[INFORMATION SUPPLIED Boundary: Start]
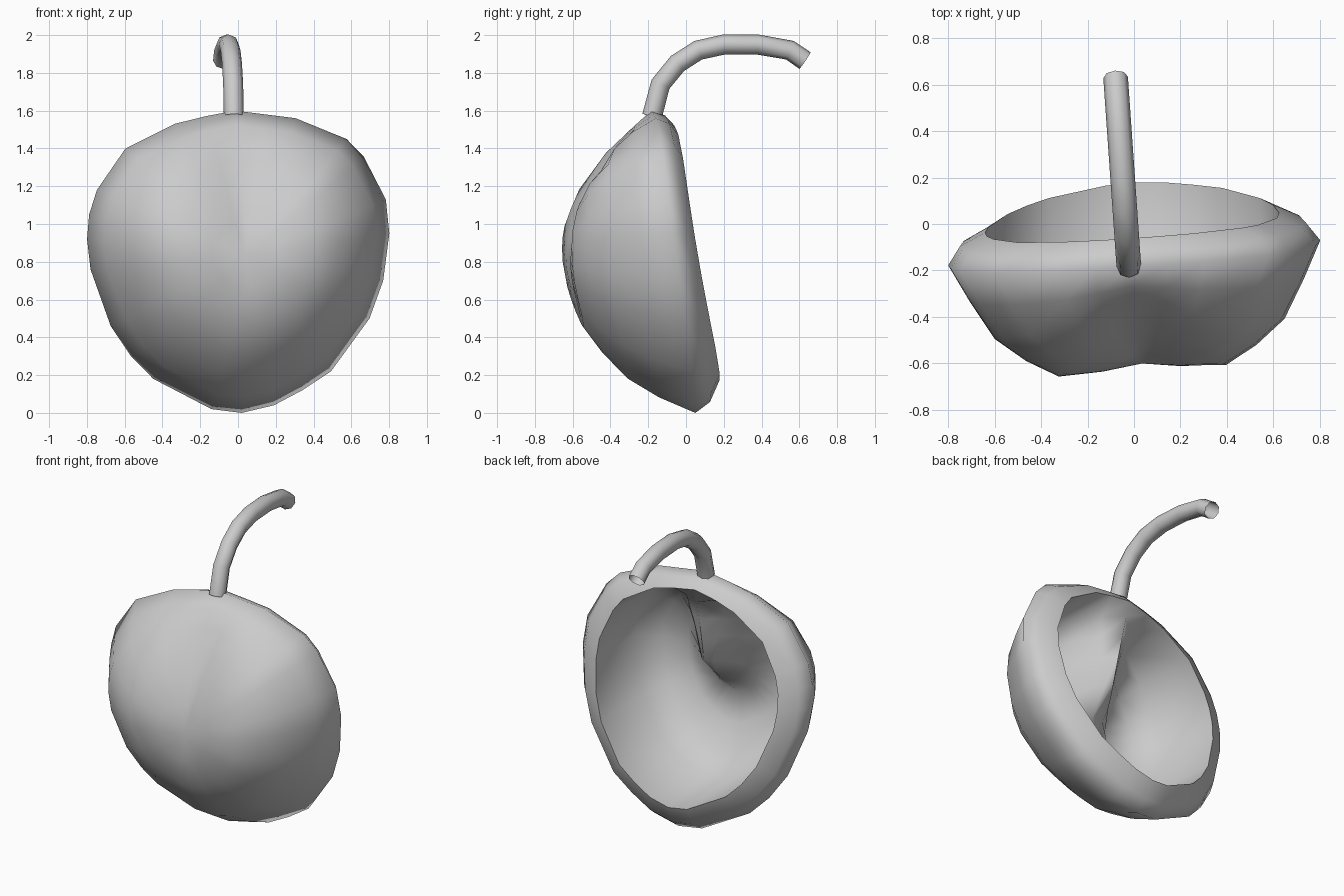
import bpy
import bmesh
import math

cube = bpy.data.objects.get("Cube")
if cube:
    bpy.data.objects.remove(cube, do_unlink=True)

# One plain grey for everything
grey = bpy.data.materials.new("plain_grey")
grey.use_nodes = True
shade = (0.6, 0.6, 0.6, 1.0)
grey.diffuse_color = shade
grey.node_tree.nodes["Principled BSDF"].inputs["Base Color"].default_value = shade

MIDDLE = 0.83   # height of the shell's centre
TWIST = 0.07    # slight turn of the whole shell about the vertical
FRONT = -0.67   # depth of the bulging front
WALL = 0.015    # thickness of the front wall

# Widest outline of the shell, anticlockwise from the right
OUTLINE = [
    (.8, .95), (.78, 1.13), (.66, 1.36), (.57, 1.45), (.3, 1.56), (.14, 1.58),
    (-.02, 1.6), (-.18, 1.57), (-.34, 1.53), (-.6, 1.4), (-.75, 1.18), (-.79, 1.05),
    (-.8, .92), (-.78, .76), (-.67, .46), (-.56, .3), (-.44, .18), (-.13, .02),
    (.03, 0), (.2, .04), (.35, .12), (.5, .22), (.7, .5), (.77, .7),
]

# Rings of the front: scale, bulge, extra bulge towards the sides
FRONT_RINGS = [(.9, .27, .02), (.78, .5, .1), (.62, .68, .11),
               (.45, .84, .09), (.22, .95, .03), (0, 1, 0)]


def clamp(value):
    return max(0, min(1, value))


def outline_depth(z):
    h = z - MIDDLE
    return -.11 - .14 * h + .06 * h * h


def opening_depth(z):
    h = z - MIDDLE
    return .02 - .18 * h + .09 * h * h


def groove(u, z, scale):
    """Crease between the two lobes, fading below and deeper towards the stem."""
    lower = clamp((z - .4) / (MIDDLE - .4))
    upper = clamp((z - MIDDLE) / .4)
    return clamp(1 - abs(u) / .36) * (.07 * lower + .05 * upper) * clamp((1 - scale) * 4)


def hollow_depth(u, z, depth):
    """Inside of the front wall, with a ridge hanging down from the top."""
    ridge = -.06 - .25 * (1.5 - z)
    weight = clamp(1 - abs(u) / .3) * clamp((z - .65) / .3)
    return (depth + WALL) * (1 - weight) + ridge * weight


def place(u, depth, z):
    return (u - TWIST * (depth + .11), depth + TWIST * u, z)


def lip_ring(inset, blend):
    """Ring of the rim: inset 0 is the outline, 1 the opening, thinner at the top."""
    ring = []
    for u, z in OUTLINE:
        up = max(0, math.sin(math.atan2(z - MIDDLE, u)))
        opening = .79 + .11 * up ** 3
        scale = 1 - inset * (1 - opening)
        height = MIDDLE + scale * (z - MIDDLE)
        inner = opening_depth(MIDDLE + opening * (z - MIDDLE))
        depth = outline_depth(z) * (1 - blend) + inner * blend
        ring.append(place(u * scale, depth, height))
    return ring


def front_ring(scale, bulge, side_bulge, inside):
    ring = []
    for u, z in OUTLINE:
        height = MIDDLE + scale * (z - MIDDLE)
        start = outline_depth(z)
        side = math.cos(math.atan2(z - MIDDLE, u)) ** 2
        depth = start + (bulge + side_bulge * side) * (FRONT - start)
        depth += groove(u * scale, height, scale)
        if inside:
            depth = hollow_depth(u * scale, height, depth)
        ring.append(place(u * scale, depth, height))
    return ring


def finish(obj):
    obj.data.materials.clear()
    obj.data.materials.append(grey)
    bpy.ops.object.select_all(action="DESELECT")
    obj.select_set(True)
    bpy.context.view_layer.objects.active = obj
    bpy.ops.object.shade_smooth_by_angle(angle=math.radians(80))


# Two-lobed shell: hollow, rim and front in one skin, open at the back
rings = [front_ring(*ring, True) for ring in reversed(FRONT_RINGS[1:])]
rings += [lip_ring(1, 1), lip_ring(.33, .6), lip_ring(0, 0)]
rings += [front_ring(*ring, False) for ring in FRONT_RINGS]
bm = bmesh.new()
loops = [[bm.verts.new(point) for point in ring] for ring in rings]
count = len(OUTLINE)
for first, second in zip(loops, loops[1:]):
    for i in range(count):
        j = (i + 1) % count
        bm.faces.new((first[i], second[i], second[j], first[j]))
# The end rings close to single points
bmesh.ops.remove_doubles(bm, verts=bm.verts[:], dist=.0005)
bmesh.ops.recalc_face_normals(bm, faces=bm.faces[:])
mesh = bpy.data.meshes.new("shell")
bm.to_mesh(mesh)
bm.free()
shell = bpy.data.objects.new("shell", mesh)
bpy.context.collection.objects.link(shell)
finish(shell)

# Stem: open tube arching to the back
PATH = [(-.18, 1.57), (-.135, 1.74), (-.045, 1.85), (.065, 1.92),
        (.2, 1.95), (.38, 1.95), (.55, 1.92), (.63, 1.865)]
curve = bpy.data.curves.new("stem", "CURVE")
curve.dimensions = "3D"
curve.bevel_depth = .053
curve.bevel_resolution = 2
spline = curve.splines.new("POLY")
spline.points.add(len(PATH) - 1)
for point, (y, z) in zip(spline.points, PATH):
    point.co = (-.035 - .07 * y, y, z, 1)
stem = bpy.data.objects.new("stem", curve)
bpy.context.collection.objects.link(stem)
bpy.ops.object.select_all(action="DESELECT")
stem.select_set(True)
bpy.context.view_layer.objects.active = stem
bpy.ops.object.convert(target="MESH")
finish(bpy.context.view_layer.objects.active)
[INFORMATION SUPPLIED Boundary: End]
EXERCISE DETAILS: Return exactly the lines of the data, and only those, from the line with "bm.to_mesh(mesh)" through the last line, inclusive.

EXERCISE RESPONSE:
bm.to_mesh(mesh)
bm.free()
shell = bpy.data.objects.new("shell", mesh)
bpy.context.collection.objects.link(shell)
finish(shell)

# Stem: open tube arching to the back
PATH = [(-.18, 1.57), (-.135, 1.74), (-.045, 1.85), (.065, 1.92),
        (.2, 1.95), (.38, 1.95), (.55, 1.92), (.63, 1.865)]
curve = bpy.data.curves.new("stem", "CURVE")
curve.dimensions = "3D"
curve.bevel_depth = .053
curve.bevel_resolution = 2
spline = curve.splines.new("POLY")
spline.points.add(len(PATH) - 1)
for point, (y, z) in zip(spline.points, PATH):
    point.co = (-.035 - .07 * y, y, z, 1)
stem = bpy.data.objects.new("stem", curve)
bpy.context.collection.objects.link(stem)
bpy.ops.object.select_all(action="DESELECT")
stem.select_set(True)
bpy.context.view_layer.objects.active = stem
bpy.ops.object.convert(target="MESH")
finish(bpy.context.view_layer.objects.active)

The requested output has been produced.